It’s also important to secure your database and take all the necessary steps to keep your processes and systems safe. Physical access control, system access controls, data access controls, transmission controls, input controls, data backups and data segregation will go a long way to prove that you have not been negligent with your prospect data.

5 - Always have an answer to complaints and questions

People can be very protective and sensitive about their data - and for good reason. You’re more than likely to encounter your fair share of unfriendly responses and hostile reactions whenever you cold email prospects - that’s just part of the game.

Some of the questions or comments you will encounter are below. We’ve included a canned response to each to help inspire you to create your own responses.

What gives you the right to email me?

If you’ve followed our previous principles, you should be well within your rights (as far as the GDPR is concerned) to contact the person in question. However, you must remember that you are still dealing with a person and your communications may contain their name, making it personal. A good response to this is to highlight the legitimate interest angle:

“We collected and processed your contact information on the basis of legitimate interest. Given how our offering has been beneficial to companies like yours in the past, I believed our offer could benefit you.”

Where did you get my information from?

This is another common response that can be easily dealt with by noting public or openly available information, such as websites, online directories, LinkedIn or articles. Truthfully addressing the question is the best possible response:

“I found your email address on your company’s website that was linked from its LinkedIn profile. Your company fits our typical customer profile, so I wanted to get in touch.”

What information do you hold about me?

The GDPR expressly enforces peoples’ right to have complete control over their data and who has access to it. This means that if you are asked, you have to provide all the information you have collected and how it has been processed. An answer to this may include:

“We have your name, email address, company name and job title on record and nothing else. You are well within your rights to request that we delete this from our database if you are not interested in our services or wish us to do so. Your data is not being held in any other database or being resold, and we guarantee that we will delete it upon your request.”

Get to sending

Sending cold emails doesn’t have to leave you out in the cold in a post GDPR environment. In fact, cold emails are probably more effective now than ever with legitimate scammers, spammers and phishers being liable for intense fines. By following the 5 principles above, you can continue to cold email prospects and generate new business and revenue for your company. 

If generating new business and revenue for your company is one of your objectives, consider Demodia. 
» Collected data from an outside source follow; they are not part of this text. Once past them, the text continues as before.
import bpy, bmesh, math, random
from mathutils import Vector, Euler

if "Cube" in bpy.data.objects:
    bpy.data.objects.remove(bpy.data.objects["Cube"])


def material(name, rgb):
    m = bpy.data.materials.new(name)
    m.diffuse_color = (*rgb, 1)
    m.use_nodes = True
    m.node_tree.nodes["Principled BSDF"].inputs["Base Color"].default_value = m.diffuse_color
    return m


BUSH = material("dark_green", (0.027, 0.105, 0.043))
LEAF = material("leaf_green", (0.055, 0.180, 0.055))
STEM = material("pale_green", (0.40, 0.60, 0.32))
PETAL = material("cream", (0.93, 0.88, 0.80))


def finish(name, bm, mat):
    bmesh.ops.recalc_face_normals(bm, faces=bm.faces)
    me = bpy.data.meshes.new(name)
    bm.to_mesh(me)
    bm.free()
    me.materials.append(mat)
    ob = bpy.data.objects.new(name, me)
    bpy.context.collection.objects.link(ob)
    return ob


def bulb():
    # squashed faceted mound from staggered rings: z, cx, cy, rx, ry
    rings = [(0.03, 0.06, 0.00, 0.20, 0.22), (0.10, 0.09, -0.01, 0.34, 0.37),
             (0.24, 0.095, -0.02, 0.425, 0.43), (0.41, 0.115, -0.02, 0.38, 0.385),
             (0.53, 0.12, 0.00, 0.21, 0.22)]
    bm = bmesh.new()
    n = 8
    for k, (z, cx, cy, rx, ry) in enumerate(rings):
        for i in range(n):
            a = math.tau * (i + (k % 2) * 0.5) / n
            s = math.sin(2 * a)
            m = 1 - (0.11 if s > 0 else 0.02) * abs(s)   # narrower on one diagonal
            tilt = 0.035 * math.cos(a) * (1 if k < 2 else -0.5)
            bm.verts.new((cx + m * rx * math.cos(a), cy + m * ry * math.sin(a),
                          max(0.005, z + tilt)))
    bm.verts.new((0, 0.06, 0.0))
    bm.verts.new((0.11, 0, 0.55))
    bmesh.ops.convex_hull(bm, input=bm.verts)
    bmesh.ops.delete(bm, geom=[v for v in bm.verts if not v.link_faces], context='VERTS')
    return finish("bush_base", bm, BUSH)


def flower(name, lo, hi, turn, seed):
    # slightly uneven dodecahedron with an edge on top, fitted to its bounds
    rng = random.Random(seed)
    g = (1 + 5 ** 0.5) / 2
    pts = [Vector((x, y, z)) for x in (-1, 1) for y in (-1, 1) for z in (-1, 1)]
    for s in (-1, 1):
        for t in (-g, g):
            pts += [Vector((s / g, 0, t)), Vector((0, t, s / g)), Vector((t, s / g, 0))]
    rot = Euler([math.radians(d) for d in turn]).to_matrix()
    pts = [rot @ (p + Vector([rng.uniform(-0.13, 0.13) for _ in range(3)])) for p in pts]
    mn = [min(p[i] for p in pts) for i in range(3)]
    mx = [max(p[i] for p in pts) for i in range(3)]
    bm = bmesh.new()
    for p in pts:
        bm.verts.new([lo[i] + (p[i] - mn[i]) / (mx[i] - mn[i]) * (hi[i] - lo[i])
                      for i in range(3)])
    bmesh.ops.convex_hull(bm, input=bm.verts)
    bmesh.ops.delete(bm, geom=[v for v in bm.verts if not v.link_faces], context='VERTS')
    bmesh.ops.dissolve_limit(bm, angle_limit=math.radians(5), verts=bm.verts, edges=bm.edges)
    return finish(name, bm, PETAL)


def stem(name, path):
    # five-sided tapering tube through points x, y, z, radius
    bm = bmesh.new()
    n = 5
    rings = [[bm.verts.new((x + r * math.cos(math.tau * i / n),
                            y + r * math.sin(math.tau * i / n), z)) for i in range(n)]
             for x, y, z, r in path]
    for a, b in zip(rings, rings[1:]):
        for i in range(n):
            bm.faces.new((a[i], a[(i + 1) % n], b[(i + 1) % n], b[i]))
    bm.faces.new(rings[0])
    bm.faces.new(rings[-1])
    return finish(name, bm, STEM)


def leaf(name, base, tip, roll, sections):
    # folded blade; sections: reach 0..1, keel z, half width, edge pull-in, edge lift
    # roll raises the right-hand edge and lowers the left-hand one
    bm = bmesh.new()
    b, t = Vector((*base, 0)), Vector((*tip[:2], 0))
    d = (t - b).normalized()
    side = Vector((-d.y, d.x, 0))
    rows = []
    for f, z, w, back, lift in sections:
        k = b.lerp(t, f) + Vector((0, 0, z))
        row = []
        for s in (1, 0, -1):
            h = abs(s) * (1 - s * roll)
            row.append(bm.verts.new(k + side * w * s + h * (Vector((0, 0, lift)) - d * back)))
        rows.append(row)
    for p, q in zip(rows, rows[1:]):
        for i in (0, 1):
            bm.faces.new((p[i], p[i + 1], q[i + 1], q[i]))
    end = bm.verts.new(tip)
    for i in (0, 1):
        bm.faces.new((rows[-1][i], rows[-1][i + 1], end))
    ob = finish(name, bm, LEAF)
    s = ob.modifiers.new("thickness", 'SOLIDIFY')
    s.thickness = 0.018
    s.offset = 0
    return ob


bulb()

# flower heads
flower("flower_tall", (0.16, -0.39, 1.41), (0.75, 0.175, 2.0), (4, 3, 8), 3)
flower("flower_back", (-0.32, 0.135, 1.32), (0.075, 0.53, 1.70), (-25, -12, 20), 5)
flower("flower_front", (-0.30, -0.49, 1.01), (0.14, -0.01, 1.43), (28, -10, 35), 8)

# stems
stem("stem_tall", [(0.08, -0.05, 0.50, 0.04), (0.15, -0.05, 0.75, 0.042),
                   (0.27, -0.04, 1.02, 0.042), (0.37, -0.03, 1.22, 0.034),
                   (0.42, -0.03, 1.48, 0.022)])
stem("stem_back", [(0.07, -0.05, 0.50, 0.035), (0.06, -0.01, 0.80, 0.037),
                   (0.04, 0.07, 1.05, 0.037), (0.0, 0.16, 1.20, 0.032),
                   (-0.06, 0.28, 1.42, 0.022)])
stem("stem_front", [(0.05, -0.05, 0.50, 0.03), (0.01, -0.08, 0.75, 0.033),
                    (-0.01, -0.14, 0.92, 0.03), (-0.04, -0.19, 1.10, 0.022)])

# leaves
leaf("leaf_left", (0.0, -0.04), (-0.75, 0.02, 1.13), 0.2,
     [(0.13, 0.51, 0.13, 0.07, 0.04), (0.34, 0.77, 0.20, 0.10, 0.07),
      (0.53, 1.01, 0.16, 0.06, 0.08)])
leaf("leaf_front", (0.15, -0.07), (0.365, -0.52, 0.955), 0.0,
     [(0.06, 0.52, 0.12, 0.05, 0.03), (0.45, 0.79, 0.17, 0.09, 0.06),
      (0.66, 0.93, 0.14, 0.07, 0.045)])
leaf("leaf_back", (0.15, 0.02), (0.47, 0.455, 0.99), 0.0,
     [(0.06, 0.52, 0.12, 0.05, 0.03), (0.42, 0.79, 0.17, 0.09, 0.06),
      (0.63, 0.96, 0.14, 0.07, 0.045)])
Demodia has over a decade of digital marketing experience within Europe and abroad, and has created stellar marketing campaigns across industries. As a marketing consultant, Demodia has generated success through hard-won knowledge and experience in digital marketing. 

Contact Demodia today, and begin your journey towards more leads, more sales and more success.

Topics: GDPR for Marketers   Social Media Marketing   Marketing Strategy   B2B Marketing   Customer Experience